Rose from R & M Wines our expert Northamptonshire Portuguese wine importer says 'Many people have shown so much interest in the articles we have published about Portuguese Wine, I thought I would lead you to another really good guide to these great wines.

This one is written by Stacey Gibson

A Beginner's Guide to Portuguese Wine

Stacey starts her article by making a point about how it can br difficult to find any variety of Portuguese Wine in wine shops or indeed supermarkets.

For the full article just click this Portuguese Wine, it's well worth learning more about this countries wine.

Walking into my local wine shop a few months ago, I noticed signs for Italy, France, and Spain hanging above the rows of wine, but I couldn't see one for Portugal. "Can you point me to the Portuguese wine section?" I inquired, ready to explore the wonders of this beautiful Iberian country. "We just have fortified wines, and this one Vinho Verde," the sales guy said. It seemed that I would need to get my spelunking gear out to find the killer Portuguese wines that I'd tried at restaurants and wine tastings in other cities.


What's on the Label?
Somewhere on a bottle of Portuguese wine, you'll likely see the words "DOC" and "Vinho Regional." The country is carved up into 14 different regions, whose wines fall under the "Vinho Regional" category.

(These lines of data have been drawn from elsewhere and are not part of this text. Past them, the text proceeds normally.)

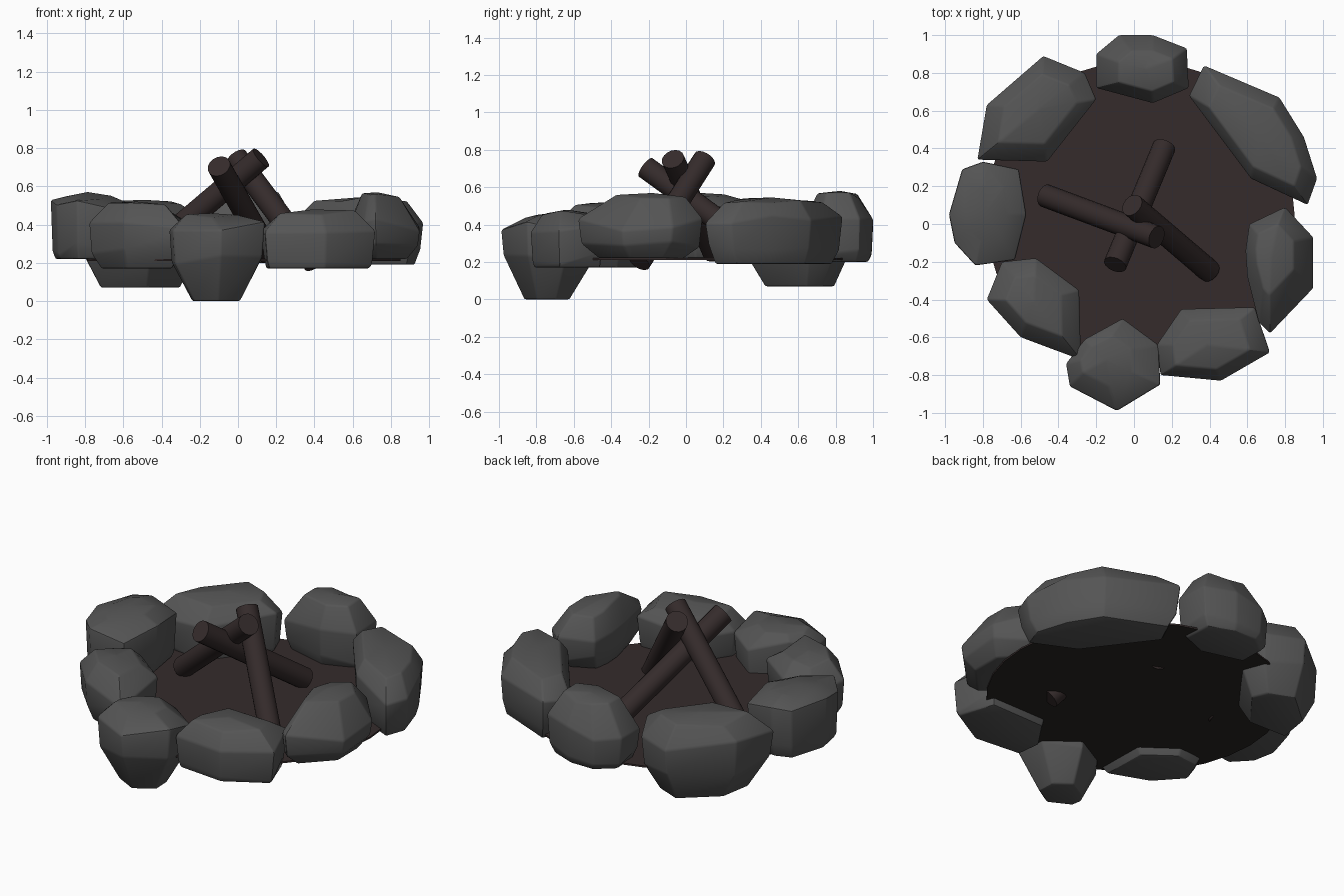
import bpy, bmesh, math, random
from mathutils import Vector

cube = bpy.data.objects.get("Cube")
if cube:
    bpy.data.objects.remove(cube, do_unlink=True)
random.seed(4)


def make_material(name, color):
    material = bpy.data.materials.new(name)
    material.use_nodes = True
    material.diffuse_color = (*color, 1)
    shader = material.node_tree.nodes["Principled BSDF"]
    shader.inputs["Base Color"].default_value = (*color, 1)
    shader.inputs["Roughness"].default_value = 0.9
    return material


stone_grey = make_material("stone grey", (0.09, 0.09, 0.09))
charred_brown = make_material("charred brown", (0.035, 0.024, 0.024))
soot_black = make_material("soot black", (0.021, 0.018, 0.016))


def finish(name, bm, materials, angle):
    """Turn a bmesh into a shaded object."""
    bmesh.ops.recalc_face_normals(bm, faces=bm.faces[:])
    mesh = bpy.data.meshes.new(name)
    bm.to_mesh(mesh)
    bm.free()
    for material in materials:
        mesh.materials.append(material)
    obj = bpy.data.objects.new(name, mesh)
    bpy.context.collection.objects.link(obj)
    bpy.ops.object.select_all(action='DESELECT')
    obj.select_set(True)
    bpy.context.view_layer.objects.active = obj
    bpy.ops.object.shade_smooth_by_angle(angle=math.radians(angle))
    return obj


def stone(name, outline, heights, bottom_scale, top_scale, top_shift=(0, 0)):
    """Loft a plan outline through four heights, then chip the edges."""
    bm = bmesh.new()
    count = len(outline)
    center = sum((Vector(p) for p in outline), Vector((0, 0))) / count
    top_center = center + Vector(top_shift)
    middles = (center, center, center, top_center)
    scales = (bottom_scale, 0.95, 1.0, top_scale)
    wobble = (0, 0.035, 0.035, 0.015)
    rings = []
    for height, scale, rough, middle in zip(heights, scales, wobble, middles):
        ring = []
        for point in outline:
            spot = middle + (Vector(point) - center) * scale
            ring.append(bm.verts.new((*spot, height + random.uniform(-rough, rough))))
        rings.append(ring)
    for lower, upper in zip(rings, rings[1:]):
        for i in range(count):
            j = (i + 1) % count
            bm.faces.new((lower[i], lower[j], upper[j], upper[i]))
    bm.faces.new(rings[0][::-1])
    peak = bm.verts.new((*top_center, heights[-1] + 0.02))
    for i in range(count):
        bm.faces.new((rings[-1][i], rings[-1][(i + 1) % count], peak))
    bmesh.ops.recalc_face_normals(bm, faces=bm.faces[:])
    sharp = [e for e in bm.edges if e.calc_face_angle(0) > math.radians(18)]
    bmesh.ops.bevel(bm, geom=sharp, offset=0.01, offset_type='OFFSET', segments=2,
                    profile=0.5, affect='EDGES', clamp_overlap=True)
    return finish(name, bm, [stone_grey], 28)


def log(name, top, foot, radius=0.062):
    """Round log between two points."""
    top, foot = Vector(top), Vector(foot)
    bm = bmesh.new()
    bmesh.ops.create_cone(bm, cap_ends=True, segments=16, radius1=radius,
                          radius2=radius, depth=(top - foot).length)
    obj = finish(name, bm, [charred_brown], 35)
    obj.location = (top + foot) / 2
    obj.rotation_mode = 'QUATERNION'
    obj.rotation_quaternion = (top - foot).to_track_quat('Z', 'Y')


# Ring of stones
stone("back_stone",
      [(-.2, .72), (.1, .64), (.29, .72), (.28, .93), (.1, 1), (-.08, 1), (-.2, .9)],
      (.2, .26, .41, .56), .82, .6, (.02, -.02))
stone("back_left_stone",
      [(.29, .68), (.47, .44), (.62, .24), (.92, .1), (.97, .24), (.9, .46),
       (.77, .67), (.37, .84)],
      (.19, .27, .44, .525), .85, .72)
stone("left_stone",
      [(.59, -.14), (.6, -.28), (.66, -.52), (.72, -.58), (.95, -.34), (.95, -.07),
       (.8, .09), (.61, 0)],
      (.22, .31, .4, .55), .68, .56, (-.01, .05))
stone("front_left_stone",
      [(.12, -.64), (.14, -.8), (.46, -.83), (.72, -.68), (.64, -.44), (.25, -.45)],
      (.17, .22, .39, .46), .9, .68)
stone("front_stone",
      [(-.36, -.74), (-.34, -.86), (-.09, -.99), (.14, -.85), (.13, -.64), (-.06, -.5),
       (-.26, -.61)],
      (0, .21, .39, .44), .5, .55, (-.03, .02))
stone("front_right_stone",
      [(-.78, -.4), (-.6, -.6), (-.28, -.72), (-.29, -.35), (-.52, -.18), (-.7, -.2)],
      (.17, .26, .4, .5), .74, .6)
stone("right_stone",
      [(-.98, .05), (-.95, -.1), (-.84, -.22), (-.63, -.19), (-.57, .05), (-.61, .29),
       (-.8, .33), (-.91, .29)],
      (.22, .28, .5, .55), .87, .55)
stone("back_right_stone",
      [(-.83, .34), (-.46, .33), (-.2, .66), (-.26, .8), (-.48, .89), (-.78, .63)],
      (.07, .23, .42, .51), .66, .66)

# Ash bed, sooty underneath
bed = bmesh.new()
bmesh.ops.create_cone(bed, cap_ends=True, segments=32, radius1=.82, radius2=.82, depth=.01)
bmesh.ops.translate(bed, verts=bed.verts[:], vec=(.03, .05, .215))
bed.normal_update()
for face in bed.faces:
    face.material_index = 1 if face.normal.z < -.5 else 0
finish("ash_bed", bed, [charred_brown, soot_black], 30)

# Leaning logs
log("right_log", (.12, -.07, .75), (-.47, .15, .25))
log("back_log", (-.1, -.215, .705), (.16, .41, .25))
log("left_log", (-.01, .1, .75), (.4, -.25, .2))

Vinho Verde
Let's start our journey in the same way we would start our meal—with the fresh, lively white wines of Vinho Verde. They're low in alcohol, popping with flavors of lime and white peach.

The steep, terraced vineyards along the Douro River have been producing world class wines for centuries

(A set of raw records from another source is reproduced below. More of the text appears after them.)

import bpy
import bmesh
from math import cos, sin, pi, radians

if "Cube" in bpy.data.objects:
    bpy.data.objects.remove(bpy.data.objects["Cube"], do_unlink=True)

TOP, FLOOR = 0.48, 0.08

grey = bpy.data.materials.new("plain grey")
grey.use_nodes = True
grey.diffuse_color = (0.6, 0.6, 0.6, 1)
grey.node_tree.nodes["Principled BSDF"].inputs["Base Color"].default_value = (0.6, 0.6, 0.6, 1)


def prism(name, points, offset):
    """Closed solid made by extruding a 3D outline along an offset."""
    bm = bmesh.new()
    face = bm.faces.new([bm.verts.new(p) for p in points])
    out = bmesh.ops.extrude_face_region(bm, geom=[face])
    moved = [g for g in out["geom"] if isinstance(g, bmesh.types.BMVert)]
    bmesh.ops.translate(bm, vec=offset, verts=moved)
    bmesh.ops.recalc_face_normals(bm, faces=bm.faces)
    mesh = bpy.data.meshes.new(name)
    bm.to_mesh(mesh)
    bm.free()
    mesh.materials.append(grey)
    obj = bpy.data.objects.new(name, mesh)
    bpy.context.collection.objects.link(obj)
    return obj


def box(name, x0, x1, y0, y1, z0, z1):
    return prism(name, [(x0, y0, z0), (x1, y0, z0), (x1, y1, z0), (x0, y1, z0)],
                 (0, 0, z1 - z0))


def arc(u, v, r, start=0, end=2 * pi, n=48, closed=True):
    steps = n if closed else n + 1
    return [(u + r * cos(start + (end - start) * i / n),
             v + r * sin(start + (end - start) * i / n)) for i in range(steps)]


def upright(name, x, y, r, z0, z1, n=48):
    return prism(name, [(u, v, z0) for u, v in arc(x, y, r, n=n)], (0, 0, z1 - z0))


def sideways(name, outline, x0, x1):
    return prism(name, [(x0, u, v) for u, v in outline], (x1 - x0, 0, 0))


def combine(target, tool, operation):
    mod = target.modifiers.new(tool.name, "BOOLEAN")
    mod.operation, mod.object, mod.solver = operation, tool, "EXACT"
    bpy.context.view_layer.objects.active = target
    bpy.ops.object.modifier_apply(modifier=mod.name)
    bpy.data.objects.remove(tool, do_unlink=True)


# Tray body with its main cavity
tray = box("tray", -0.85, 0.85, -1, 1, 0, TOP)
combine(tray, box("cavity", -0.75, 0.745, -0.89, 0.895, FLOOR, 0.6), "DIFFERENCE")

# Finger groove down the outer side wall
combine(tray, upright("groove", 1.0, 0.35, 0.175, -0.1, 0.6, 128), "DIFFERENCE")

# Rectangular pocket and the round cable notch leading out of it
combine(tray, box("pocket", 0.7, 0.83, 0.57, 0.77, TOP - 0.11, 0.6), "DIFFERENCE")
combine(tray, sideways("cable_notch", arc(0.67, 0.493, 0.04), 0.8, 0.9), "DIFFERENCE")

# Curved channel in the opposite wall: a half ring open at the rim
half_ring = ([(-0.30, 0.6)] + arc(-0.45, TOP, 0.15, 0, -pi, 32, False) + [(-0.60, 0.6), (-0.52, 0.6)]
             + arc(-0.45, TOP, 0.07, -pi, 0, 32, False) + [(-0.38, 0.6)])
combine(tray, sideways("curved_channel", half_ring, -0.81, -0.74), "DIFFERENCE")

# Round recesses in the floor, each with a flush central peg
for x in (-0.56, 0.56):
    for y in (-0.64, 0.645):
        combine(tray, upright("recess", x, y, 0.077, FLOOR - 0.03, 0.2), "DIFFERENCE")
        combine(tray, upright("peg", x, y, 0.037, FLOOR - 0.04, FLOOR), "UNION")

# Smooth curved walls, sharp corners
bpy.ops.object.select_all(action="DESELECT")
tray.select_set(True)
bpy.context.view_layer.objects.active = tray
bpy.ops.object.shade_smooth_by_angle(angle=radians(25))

The Dão enjoys a Goldilocks climate: not as hot as the interior, and not too close to the cold ocean breezes.

The tiny region of Colares sits right along the Atlantic Ocean outside of the capital city, Lisbon. It is one of many DOCs in the Lisboa region, making some truly standout wines from the Ramisco grape

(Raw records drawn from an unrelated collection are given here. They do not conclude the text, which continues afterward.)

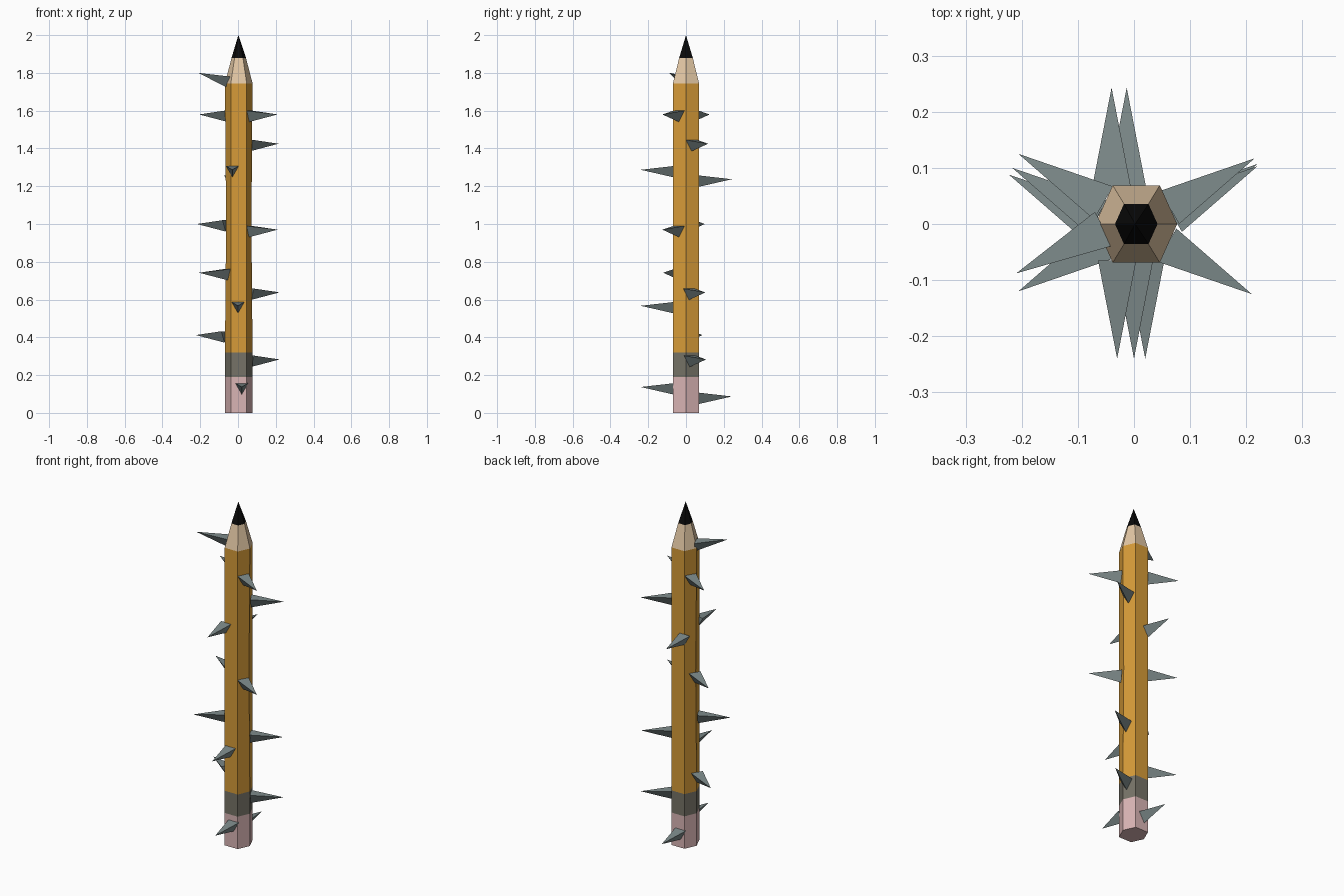
import bpy, bmesh
from math import radians, cos, sin
from mathutils import Vector

cube = bpy.data.objects.get("Cube")
if cube:
    bpy.data.objects.remove(cube, do_unlink=True)


def material(name, colour):
    m = bpy.data.materials.new(name)
    m.use_nodes = True
    m.diffuse_color = (*colour, 1)
    bsdf = m.node_tree.nodes["Principled BSDF"]
    bsdf.inputs["Base Color"].default_value = (*colour, 1)
    bsdf.inputs["Roughness"].default_value = 0.8
    return m


pink = material("eraser pink", (0.70, 0.46, 0.46))
grey = material("ferrule grey", (0.18, 0.17, 0.135))
orange = material("paint orange", (0.68, 0.33, 0.04))
wood = material("bare wood", (0.76, 0.57, 0.37))
black = material("lead black", (0.003, 0.003, 0.003))
steel = material("thorn grey", (0.21, 0.26, 0.26))


def finish(name, bm, mat):
    bmesh.ops.recalc_face_normals(bm, faces=bm.faces)
    mesh = bpy.data.meshes.new(name)
    bm.to_mesh(mesh)
    bm.free()
    mesh.materials.append(mat)
    obj = bpy.data.objects.new(name, mesh)
    bpy.context.collection.objects.link(obj)
    return obj


def hex_ring(bm, z, scale, side):
    # Six corners: flats face front and back, side is the half width in x
    corners = [(side, 0), (0.042, 0.069), (-0.042, 0.069),
               (-side, 0), (-0.042, -0.069), (0.042, -0.069)]
    return [bm.verts.new((0.004 + x * scale, y * scale, z)) for x, y in corners]


def hex_part(name, mat, levels, apex=None):
    """Loft hexagons through (height, scale, side) levels, closing to an apex if given."""
    bm = bmesh.new()
    rings = [hex_ring(bm, *level) for level in levels]
    for low, high in zip(rings, rings[1:]):
        for i in range(6):
            j = (i + 1) % 6
            bm.faces.new((low[i], low[j], high[j], high[i]))
    bm.faces.new(rings[0][::-1])
    if apex:
        tip = bm.verts.new((0.002, 0, apex))
        for i in range(6):
            bm.faces.new((rings[-1][i], rings[-1][(i + 1) % 6], tip))
    else:
        bm.faces.new(rings[-1])
    return finish(name, bm, mat)


# Pencil shaft, from the eraser up to the lead
W = 0.073
hex_part("eraser", pink, [(0, 1, W), (0.19, 1, W)])
hex_part("ferrule", grey, [(0.19, 1, W), (0.32, 1, W)])
hex_part("painted_shaft", orange, [(0.32, 1, W), (1.0, 1, 0.067), (1.745, 1, W)])
hex_part("sharpened_wood", wood, [(1.745, 1, W), (1.88, 0.52, W)])
hex_part("lead", black, [(1.88, 0.52, W)], apex=2.0)


def thorn(name, angle, tip, rise=0.0):
    """Three-sided thorn with a flat upper side, pointing out at the given angle."""
    out = Vector((cos(radians(angle)), sin(radians(angle)), 0))
    across = Vector((-out.y, out.x, 0))
    up = Vector((0, 0, 1))
    tip = Vector(tip)
    base = tip - out * 0.175 - up * rise
    bm = bmesh.new()
    a, b, c = [bm.verts.new(base + across * s + up * h)
               for s, h in ((-0.034, 0.02), (0.034, 0.02), (0, -0.04))]
    t = bm.verts.new(tip)
    for tri in ((a, b, c), (a, b, t), (b, c, t), (c, a, t)):
        bm.faces.new(tri)
    finish(name, bm, steel)


# Thorns grouped by the flat they grow from: outward angle and tip points
groups = {
    "front": (-90, [(-0.03, -0.24, 1.287), (0.0, -0.24, 0.567), (0.02, -0.24, 0.137)]),
    "back": (90, [(-0.04, 0.243, 1.237), (-0.013, 0.243, 0.087)]),
    "front_left": (-30, [(0.21, -0.125, 1.58), (0.21, -0.125, 0.97)]),
    "back_left": (30, [(0.215, 0.117, 1.425), (0.22, 0.103, 0.638), (0.22, 0.107, 0.283)]),
    "back_right": (150, [(-0.206, 0.125, 1.58), (-0.217, 0.1, 1.0), (-0.223, 0.088, 0.412)]),
    "front_right": (210, [(-0.206, -0.12, 0.742)]),
}
for side, (angle, tips) in groups.items():
    for n, tip in enumerate(tips, 1):
        thorn(f"thorn_{side}_{n}", angle, tip)

# The topmost thorn tilts upward
thorn("thorn_front_right_top", 207, (-0.21, -0.088, 1.8), rise=0.04)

Peninsula de Setubal
If you love Barbera from Italy, try wines based on the Castelão grape from the Peninsula de Setubal, southeast of Lisbon.

The wines of Alentejo will hit the spot if you enjoy Malbec or Cabernet Sauvignon. This massive region is mostly known for its miles and miles of cork trees.

The Fortified Wines of Portugal: Port
Now that we've gotten our fill of dry Portuguese wines, it's time for dessert!

Ruby port is your most basic and least expensive port.

Tawny ports spend more time aging in wood before bottling than ruby ports, which gives them flavors of hazelnuts and vanilla.

Another Fortified Wine You Should Know: Madeira
To get to our final region, we'd have to book a flight. Madeira is an island that's just a short trip southwest—off the coast of Morocco. The wonderful fortified wines from Madeira break all the rules of wine storage.


R&M Wines import Portuguese wine so if you would like to contact Rose please use this Portuguese wine link for information and contact details.

Popular Categories